Economic » Prosperous Community

All members of our community prosper from a strong and growing economy. A thriving business sector attracts and retains a skilled and productive workforce.

What is Prosperous Community?

A prosperous community is one in which there is a job market in which employment is growing, unemployment is low, incomes are relatively high and evenly distributed and people are well-educated. Having a decent income is a crucial element contributing to quality of life because most basic needs such as food, water, shelter, health care and many forms of recreation have to be purchased. The valuable services resulting from unpaid household and community work also contribute directly to our well-being and prosperity.

The prosperous community outcome is made up of eight indicators that were selected to measure progress towards the outcome definition (shown above). Please see below for the data relating to each of the prosperous community indicators.

City Circular

Prosperous community GPI, 2001-2017

What this means

The prosperous community index of the WR-GPI rose steadily between 2003 and 2008. However, the economic impacts associated with the fall-out from the global financial crisis (GFC) created a sharp reversal of the positive trend at 2008, and the index was negatively affected for the following four years with signs of recovery evident in 2013. A net change for this index between 2001 and 2017 of 13%. 

Did you know?

Natural disasters (and the cost of cleaning up after them) actually create an increase in GDP, thus counting natural disasters as a benefit to our economy. From a GPI perspective, natural disasters would be a decline in our well-being

8 Indicators are being used to track Prosperous Community in the Wellington region

Click on each indicator below to access further information

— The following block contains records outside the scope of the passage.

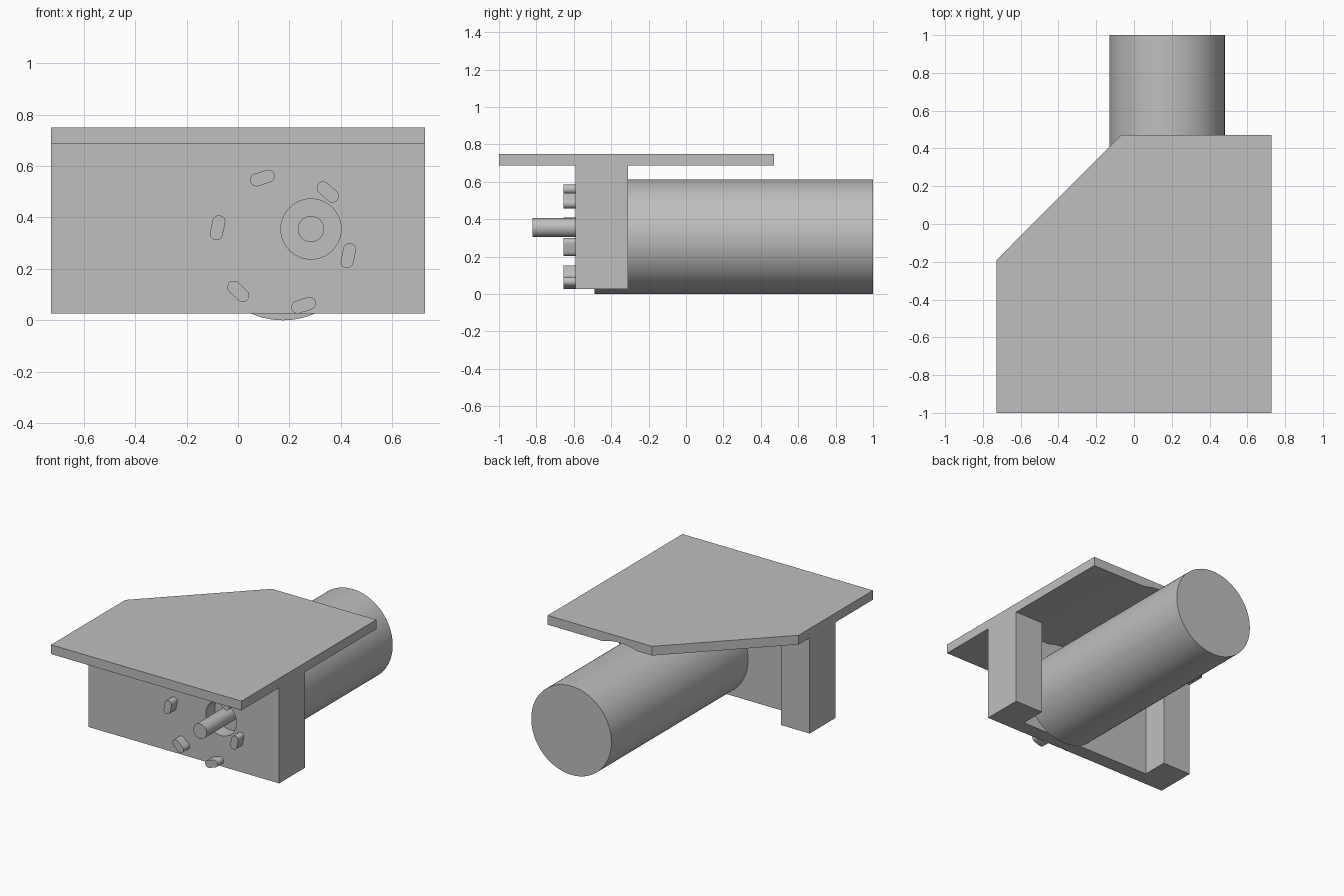
import bpy, bmesh
from math import cos, sin, pi, radians
from mathutils import Matrix

if "Cube" in bpy.data.objects:
    bpy.data.objects.remove(bpy.data.objects["Cube"])

grey = bpy.data.materials.new("plain grey")
grey.use_nodes = True
grey.diffuse_color = (0.52, 0.52, 0.52, 1)
grey.node_tree.nodes["Principled BSDF"].inputs["Base Color"].default_value = grey.diffuse_color


def prism(name, outline, start, end, axis="Z", smooth=False):
    """Extrude a closed 2D outline along Z (x, y points) or Y (x, z points)."""
    bm = bmesh.new()
    def place(p, d):
        return (p[0], p[1], d) if axis == "Z" else (p[0], d, p[1])
    low = [bm.verts.new(place(p, start)) for p in outline]
    high = [bm.verts.new(place(p, end)) for p in outline]
    bm.faces.new(low)
    bm.faces.new(high)
    for i in range(len(outline)):
        j = (i + 1) % len(outline)
        bm.faces.new((low[i], low[j], high[j], high[i]))
    bmesh.ops.recalc_face_normals(bm, faces=bm.faces)
    mesh = bpy.data.meshes.new(name)
    bm.to_mesh(mesh)
    bm.free()
    mesh.materials.append(grey)
    obj = bpy.data.objects.new(name, mesh)
    bpy.context.collection.objects.link(obj)
    if smooth:
        soften(obj)
    return obj


def select(obj):
    bpy.ops.object.select_all(action="DESELECT")
    obj.select_set(True)
    bpy.context.view_layer.objects.active = obj


def soften(obj):
    select(obj)
    bpy.ops.object.shade_smooth_by_angle(angle=radians(30))


def circle(cx, cz, r, n=96):
    return [(cx + r * cos(2 * pi * i / n), cz + r * sin(2 * pi * i / n)) for i in range(n)]


def slot(cx, cz, angle, half, r, n=12):
    """Rounded bar outline, long side turned by angle."""
    pts = []
    for side in (0, 1):
        for i in range(n + 1):
            a = -pi / 2 + pi * i / n + side * pi
            x = r * cos(a) + (half if side == 0 else -half)
            z = r * sin(a)
            pts.append((cx + x * cos(angle) - z * sin(angle),
                        cz + x * sin(angle) + z * cos(angle)))
    return pts


def cut(obj, cutter):
    cutter.hide_render = True
    mod = obj.modifiers.new("cut", "BOOLEAN")
    mod.operation = "DIFFERENCE"
    mod.solver = "EXACT"
    mod.object = cutter
    select(obj)
    bpy.ops.object.modifier_apply(modifier="cut")
    bpy.data.objects.remove(cutter)
    soften(obj)


LEFT, RIGHT = 0.727, -0.727
MOTOR = (0.175, 0.306)
SHAFT = (0.284, 0.355)
FRONT, INNER, BACK = -0.59, -0.49, -0.31
BASE, UNDER, TOP = 0.026, 0.686, 0.75

# Top plate with one clipped corner and a shallow clearance groove underneath
plate = prism("top_plate", [(RIGHT, -1), (LEFT, -1), (LEFT, 0.47), (-0.07, 0.47), (RIGHT, -0.19)],
              UNDER, TOP)
cut(plate, prism("groove_cutter", circle(*MOTOR, 0.402), INNER, 0.6, "Y"))

# Front wall with returns at both ends, pierced for the shaft
wall = prism("front_wall", [(RIGHT, FRONT), (LEFT, FRONT), (LEFT, BACK), (0.51, BACK),
                            (0.51, INNER), (-0.51, INNER), (-0.51, BACK), (RIGHT, BACK)],
             BASE, UNDER)
cut(wall, prism("shaft_hole_cutter", circle(*SHAFT, 0.117), -0.7, -0.4, "Y"))

# Motor body and its offset shaft
prism("motor_body", circle(*MOTOR, 0.306), INNER, 1.0, "Y", True)
prism("motor_shaft", circle(*SHAFT, 0.051, 48), -0.82, INNER, "Y", True)

# Ring of six rounded lugs through the wall
for k in range(6):
    a = radians(48 + 60 * k)
    prism(f"mounting_lug_{k + 1}",
          slot(MOTOR[0] + 0.26 * cos(a), MOTOR[1] + 0.26 * sin(a), a + pi / 2, 0.024, 0.025),
          -0.655, -0.5, "Y", True)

Download Territorial Authority data for these Indicators

Building activity

Why is this indicator important?

The value of building consents are considered to align with business confidence in the regional economy. If a business or individual is willing to invest in the fixed capital expenditure of property development they must have some belief that conditions within the economy will maintain current levels or potentially improve.

Value of building consents, 2001-2017


  • In 2017, the real value of building consents in the Wellington region was $892 million.
  • Between 2001 and 2017, the real value of building consents in the Wellington region fluctuated. However, it was 12.7% lower in 2015 ($491 million) compared to 2001 ($562 million).
  • Since 2001 building consents real value has increased by 59%.

Building activity

Definition and data details

Indicator definition

The value of new building consents (residential and non-residential) adjusted by CPI.

Data Source

Statistics New Zealand: Building consents

Last updated April 2018

Real value figure is the sum of ‘Total building and construction’ and ‘Apartments’. Only includes construction work that requires a building consent. Some civil engineering works, such as roads, require resource consents but not building consents, so are not included. Adjusted to real value using Consumer Price Index (CPI) for corresponding year.

Indicators are updated in April and November each year; for those indicators where new data or survey results have become available.

While care has been taken in processing, analysing and extracting information, we cannot guarantee that the information is free from error and we shall not be liable for any loss suffered through the use, directly or indirectly, of any information, product or service.